Sounds good? This is what we expect, don’t we? Referring once again to the Senate of Canada’s 2019 report, “the security features inherent to federal correctional facilities are designed to keep people in as much as they are to keep people out.” Same for provincial institutions. Further, “the management of the federally-sentenced population is largely conducted away from public scrutiny.” Same for provincial. So, not only are these men and women out of sight, out of mind, but how much attention do we pay to what services and programing is really available, or how widely available those services are?
Lee Chapelle spent just over 20 years in prison. He’s been the president of Prison Consulting Services Canada for some years now, which offers a wide variety of comprehensive informational, reform and advocacy-based services. Lee estimates that about 80% of incarcerated men and women can turn themselves around if the necessary supports are in place.
“How can prisoners be rehabilitated without proper access to education?” That headlined an opinion piece in the Globe and Mail from the end of December in 2019, authored by Lisa Kerr, an assistant law professor at Queen’s University, and Paul Quick, a staff lawyer at the Queen’s Prison Law Clinic. It begins: “Few will be surprised to learn that our prisons house our most poorly educated citizens. What is less known is that incarcerated people in Canada are effectively not allowed to obtain the education that might help them get and hold a job after their release”
Correctional Service of Canada is required to provide education up to Grade 12 to everyone who needs it. But, policies effectively bar prisoners from using their own money to go any further than high school. We’re told that CSC has a policy expecting prison staff to help inmates access postsecondary courses, but then there’s a total ban on access to the internet. In today’s world, how many educational institutions still offer paper correspondence courses? As the Office of the Correctional Investigator said a vey few years ago, “It’s hard to understand how an environment deprived of computers and internet, and thereby deprived of information, can be rehabilitative.”
Canada does have promising programs in its federal prisons, and Walls to Bridges is a great example. For-credit courses are taught by university professors in classes that are equally composed of students from the university and the prison. There’s an emphasis on equality among teachers, students and prisoners to advocate for inclusivity. But, there are few institutions offering this program and space is strictly limited.
The United States and some European countries are way ahead of Canada, and what we do here may even be unconstitutional, a cause waiting for a Charter-based challenge. Correctional Investigator Ivan Zinger’s latest report tells us: “In Canada, those behind federal prison walls have long been deprived of most technological advancements in learning.
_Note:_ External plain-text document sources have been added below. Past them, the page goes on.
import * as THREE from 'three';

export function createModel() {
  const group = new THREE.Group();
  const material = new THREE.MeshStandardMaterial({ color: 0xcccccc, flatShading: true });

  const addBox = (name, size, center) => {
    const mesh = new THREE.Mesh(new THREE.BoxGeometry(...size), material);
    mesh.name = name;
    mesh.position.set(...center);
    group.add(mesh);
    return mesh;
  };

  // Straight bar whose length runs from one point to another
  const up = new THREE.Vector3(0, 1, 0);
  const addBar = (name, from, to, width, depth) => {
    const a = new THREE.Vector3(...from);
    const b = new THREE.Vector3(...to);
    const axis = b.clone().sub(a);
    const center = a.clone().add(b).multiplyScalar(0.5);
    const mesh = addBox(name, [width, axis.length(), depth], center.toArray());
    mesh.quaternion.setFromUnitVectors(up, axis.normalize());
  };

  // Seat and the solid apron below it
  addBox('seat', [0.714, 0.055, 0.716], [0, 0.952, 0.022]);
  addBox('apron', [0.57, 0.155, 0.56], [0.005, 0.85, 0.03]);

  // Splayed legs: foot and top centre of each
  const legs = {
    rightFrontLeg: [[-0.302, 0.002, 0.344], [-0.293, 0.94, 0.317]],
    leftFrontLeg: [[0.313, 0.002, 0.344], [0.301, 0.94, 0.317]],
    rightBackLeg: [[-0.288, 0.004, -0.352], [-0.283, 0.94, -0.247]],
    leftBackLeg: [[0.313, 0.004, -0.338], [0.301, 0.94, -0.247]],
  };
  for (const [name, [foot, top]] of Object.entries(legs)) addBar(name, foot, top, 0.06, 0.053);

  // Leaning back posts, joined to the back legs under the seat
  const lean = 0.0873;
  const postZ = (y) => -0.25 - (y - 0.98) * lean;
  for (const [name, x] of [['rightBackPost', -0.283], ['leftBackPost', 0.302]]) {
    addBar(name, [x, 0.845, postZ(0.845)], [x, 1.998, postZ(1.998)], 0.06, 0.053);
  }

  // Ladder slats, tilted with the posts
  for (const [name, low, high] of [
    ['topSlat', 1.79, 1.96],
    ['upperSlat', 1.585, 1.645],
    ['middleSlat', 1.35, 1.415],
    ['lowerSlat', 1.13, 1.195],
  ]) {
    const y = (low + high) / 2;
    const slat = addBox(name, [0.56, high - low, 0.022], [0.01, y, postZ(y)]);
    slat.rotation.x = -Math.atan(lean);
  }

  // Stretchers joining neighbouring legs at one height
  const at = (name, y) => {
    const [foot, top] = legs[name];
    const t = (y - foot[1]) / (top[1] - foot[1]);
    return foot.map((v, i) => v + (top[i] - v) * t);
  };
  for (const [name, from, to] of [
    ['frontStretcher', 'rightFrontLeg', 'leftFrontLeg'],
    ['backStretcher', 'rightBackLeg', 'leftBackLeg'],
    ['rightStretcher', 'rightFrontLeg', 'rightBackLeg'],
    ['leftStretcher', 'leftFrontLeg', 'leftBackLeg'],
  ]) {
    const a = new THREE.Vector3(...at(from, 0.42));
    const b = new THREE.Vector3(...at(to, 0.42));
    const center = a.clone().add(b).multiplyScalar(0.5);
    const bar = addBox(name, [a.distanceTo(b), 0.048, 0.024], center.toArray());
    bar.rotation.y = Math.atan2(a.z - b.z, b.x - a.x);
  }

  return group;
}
The current state of inmate access to information and technology is backward and obsolete. Offenders have limited access to outdated and stand-alone computers that still use floppy disks. CSC runs Local-area Networks, which are equipped with software from the early 2000s, have no access to the internet, contain limited reference materials and have almost no technical capacity to support or facilitate eLearning of any kind.”
Bad enough? It doesn’t get better……more on its way.